Prognosis for series: Likely to drop a notch or two during the next couple of episodes, then hover between there and her initial ranking throughout the series. She has far too much personality to drop too far or for too long, but unless something utterly compelling happens she probably won’t finish in the top three.

3. Benjamin Vidmar (founder of Polar Permaculture)
He tied for first for the funniest scene of the first two episodes and all of his scenes were intriguing due to the greenhouse project he’s pursuing (and his 15,000 worms and how a few dozen end up in a kitchen), so this rating kinda seems slightly unfair. Especially since in our interviews after the screenings, he was the character most often mentioned after our winners. But the characters one place above him had a more compelling overall narrative, so for now he has to settle for the bronze. Several viewers called his project admirable, while others simply loved the comic value of his worms. One thing is certain: viewers will definitely come away knowing he is a very different type of resident here.

Prognosis for series: a bit outside the top three. He has a surprisingly strong camera presence, assuming he hasn’t been filmed many, many times over the years compared to characters like Leif and myself. His work and how it progresses is a very solid storyline (in fact, the producers shot some quick scenes of his greenhouse this week to complete it). But in the end it may be surpassed by the overall footage of Leif and maybe others.

2. Christine and Grace Ireland (UNIS student and chef, respectively)
God, I love this young couple. So, apparently, do a ton of others as they dominate screen time in episode one and for good reason. Christine is the more dominant character screenwise (and, damn, does that soft-spoken woman have a set of lungs when it comes to mushing her dogs) and she would probably rank below Chris and Leif on her own. Grace (that’s a nickname, BTW) is more subdued and would rank a couple spots lower. But overall the meshing of their personas is what makes all of the many aspects of their lives shown work. I – and I suspect lots of others – will be thinking “wow…why didn’t I quite get to where they are” when it comes to relationships. Not to mention all of their scenes are incredibly alive in terms of what it means to live here, especially if you hope to move out of town and live off the grid.

Potential for series: unless something unusually gripping happens with the other characters, expect them to remain here throughout.

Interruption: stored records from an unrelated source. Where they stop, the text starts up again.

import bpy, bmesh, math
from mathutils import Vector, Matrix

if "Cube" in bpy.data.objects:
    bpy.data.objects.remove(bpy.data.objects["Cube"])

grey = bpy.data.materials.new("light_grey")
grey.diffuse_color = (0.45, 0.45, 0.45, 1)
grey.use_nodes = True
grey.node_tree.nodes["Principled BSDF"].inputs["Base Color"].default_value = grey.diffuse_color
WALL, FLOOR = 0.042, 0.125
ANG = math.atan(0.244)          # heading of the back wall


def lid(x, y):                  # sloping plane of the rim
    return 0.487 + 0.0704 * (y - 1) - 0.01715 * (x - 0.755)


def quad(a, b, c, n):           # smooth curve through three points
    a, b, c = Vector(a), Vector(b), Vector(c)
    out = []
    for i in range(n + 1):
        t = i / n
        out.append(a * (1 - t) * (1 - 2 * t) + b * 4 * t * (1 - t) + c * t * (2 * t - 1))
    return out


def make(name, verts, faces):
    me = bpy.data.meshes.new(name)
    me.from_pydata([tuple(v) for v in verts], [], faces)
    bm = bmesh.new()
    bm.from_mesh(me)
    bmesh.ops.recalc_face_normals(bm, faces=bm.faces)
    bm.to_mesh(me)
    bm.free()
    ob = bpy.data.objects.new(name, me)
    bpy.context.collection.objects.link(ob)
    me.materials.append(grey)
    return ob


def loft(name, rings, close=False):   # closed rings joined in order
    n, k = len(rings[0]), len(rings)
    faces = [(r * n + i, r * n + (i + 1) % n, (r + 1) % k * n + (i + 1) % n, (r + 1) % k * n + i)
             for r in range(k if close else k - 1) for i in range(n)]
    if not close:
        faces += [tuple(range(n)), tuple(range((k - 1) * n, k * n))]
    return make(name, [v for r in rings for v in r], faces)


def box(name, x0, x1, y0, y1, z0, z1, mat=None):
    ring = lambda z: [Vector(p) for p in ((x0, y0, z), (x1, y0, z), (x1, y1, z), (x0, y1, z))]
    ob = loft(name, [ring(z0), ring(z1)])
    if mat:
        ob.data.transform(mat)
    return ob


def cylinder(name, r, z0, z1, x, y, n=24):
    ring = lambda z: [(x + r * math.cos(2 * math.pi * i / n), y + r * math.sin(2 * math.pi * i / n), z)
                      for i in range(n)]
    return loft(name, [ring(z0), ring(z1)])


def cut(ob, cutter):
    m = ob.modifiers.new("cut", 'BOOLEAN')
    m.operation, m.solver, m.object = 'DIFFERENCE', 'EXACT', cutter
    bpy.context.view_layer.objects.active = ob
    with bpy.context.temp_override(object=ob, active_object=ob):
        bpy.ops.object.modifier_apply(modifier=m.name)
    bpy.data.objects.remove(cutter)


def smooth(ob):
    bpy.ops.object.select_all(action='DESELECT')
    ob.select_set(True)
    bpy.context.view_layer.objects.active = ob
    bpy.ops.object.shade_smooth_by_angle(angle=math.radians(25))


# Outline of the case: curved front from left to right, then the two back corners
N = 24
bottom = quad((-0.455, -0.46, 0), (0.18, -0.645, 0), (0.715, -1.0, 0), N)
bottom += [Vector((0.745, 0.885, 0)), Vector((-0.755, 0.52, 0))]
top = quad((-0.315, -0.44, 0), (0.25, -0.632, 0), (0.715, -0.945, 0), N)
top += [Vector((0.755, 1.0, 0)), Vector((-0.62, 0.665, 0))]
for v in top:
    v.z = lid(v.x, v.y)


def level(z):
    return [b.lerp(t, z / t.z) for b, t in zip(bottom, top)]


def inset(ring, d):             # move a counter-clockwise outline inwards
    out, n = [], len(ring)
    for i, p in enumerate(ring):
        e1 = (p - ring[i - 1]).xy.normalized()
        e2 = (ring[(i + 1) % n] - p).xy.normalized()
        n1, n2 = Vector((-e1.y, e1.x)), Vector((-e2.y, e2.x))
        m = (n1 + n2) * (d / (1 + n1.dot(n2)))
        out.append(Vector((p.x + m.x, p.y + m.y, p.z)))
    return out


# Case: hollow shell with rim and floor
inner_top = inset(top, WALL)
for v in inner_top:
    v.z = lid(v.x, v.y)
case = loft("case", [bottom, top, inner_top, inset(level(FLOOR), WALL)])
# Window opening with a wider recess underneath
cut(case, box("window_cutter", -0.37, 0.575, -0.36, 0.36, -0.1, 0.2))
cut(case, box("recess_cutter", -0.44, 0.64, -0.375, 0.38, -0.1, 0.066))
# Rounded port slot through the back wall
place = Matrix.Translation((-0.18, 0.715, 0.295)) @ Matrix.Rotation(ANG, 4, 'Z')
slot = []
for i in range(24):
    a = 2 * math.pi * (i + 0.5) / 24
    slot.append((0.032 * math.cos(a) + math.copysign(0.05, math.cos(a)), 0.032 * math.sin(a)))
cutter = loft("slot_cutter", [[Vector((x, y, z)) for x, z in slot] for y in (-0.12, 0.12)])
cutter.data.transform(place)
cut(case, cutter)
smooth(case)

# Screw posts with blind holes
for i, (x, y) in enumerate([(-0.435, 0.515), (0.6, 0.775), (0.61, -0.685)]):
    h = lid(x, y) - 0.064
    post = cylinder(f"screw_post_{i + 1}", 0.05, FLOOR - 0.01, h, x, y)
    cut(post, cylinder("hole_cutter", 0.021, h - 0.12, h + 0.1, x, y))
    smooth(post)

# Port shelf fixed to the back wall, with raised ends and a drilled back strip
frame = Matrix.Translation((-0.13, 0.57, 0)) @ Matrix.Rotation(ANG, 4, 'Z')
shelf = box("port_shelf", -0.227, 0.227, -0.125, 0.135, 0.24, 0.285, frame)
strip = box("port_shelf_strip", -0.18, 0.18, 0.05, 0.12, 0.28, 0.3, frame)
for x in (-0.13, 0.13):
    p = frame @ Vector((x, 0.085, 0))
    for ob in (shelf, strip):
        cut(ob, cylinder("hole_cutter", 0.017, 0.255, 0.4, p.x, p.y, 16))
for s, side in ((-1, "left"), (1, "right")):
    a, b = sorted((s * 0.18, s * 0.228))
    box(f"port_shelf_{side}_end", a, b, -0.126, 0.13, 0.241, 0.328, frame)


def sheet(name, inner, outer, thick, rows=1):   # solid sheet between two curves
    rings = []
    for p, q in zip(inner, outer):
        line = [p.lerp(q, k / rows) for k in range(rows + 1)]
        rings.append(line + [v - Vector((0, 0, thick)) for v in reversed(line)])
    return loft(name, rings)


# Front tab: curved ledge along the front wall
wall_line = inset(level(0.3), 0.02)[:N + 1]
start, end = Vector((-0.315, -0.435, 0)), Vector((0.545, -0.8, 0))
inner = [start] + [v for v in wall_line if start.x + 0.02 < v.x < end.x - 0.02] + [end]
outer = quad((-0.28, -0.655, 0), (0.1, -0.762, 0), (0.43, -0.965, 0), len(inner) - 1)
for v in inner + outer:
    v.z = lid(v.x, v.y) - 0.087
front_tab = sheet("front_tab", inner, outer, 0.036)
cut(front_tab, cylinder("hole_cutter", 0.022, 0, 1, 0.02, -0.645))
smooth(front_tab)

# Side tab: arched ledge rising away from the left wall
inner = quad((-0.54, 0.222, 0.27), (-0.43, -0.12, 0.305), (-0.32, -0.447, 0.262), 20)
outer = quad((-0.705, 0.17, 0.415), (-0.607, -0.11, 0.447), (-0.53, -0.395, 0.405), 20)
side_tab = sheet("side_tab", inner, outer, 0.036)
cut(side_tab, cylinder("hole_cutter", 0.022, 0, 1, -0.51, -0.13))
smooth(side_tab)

1. Wiggo and Claudia Antonsen (taxi driver and “Colombian worm killer,” respectively)
This is as obvious as my finishing last. Wiggo is the character literally front and center in the show’s promos and the footage of him in episode two shows why. The guy is a natural comedic poet in real life (when he wants to be…he’s also very much a down-to-Earth gentleman in real life) and the intro to him just offers to opportnity to show off greatest hits. As an individual he would earn the top ranking by a moderate margin. Claudia, however, also ranks highly – probably between Leif and Mary-Ann so far. The scenes where they get out the Christmas decorations and Wiggo dons Santa attire had the local crowd in an uproar, which got “dialed up to 11” when he bailed out on that nonsense to go hunt for tourists to see the Northern Lights. Every local interviewed immediatedly referred to this couple as their favorites.

Prognosis for series: They’ll finish first. The only question is how many weeks they’ll temporarily drop a notch or two due to the storylines of others.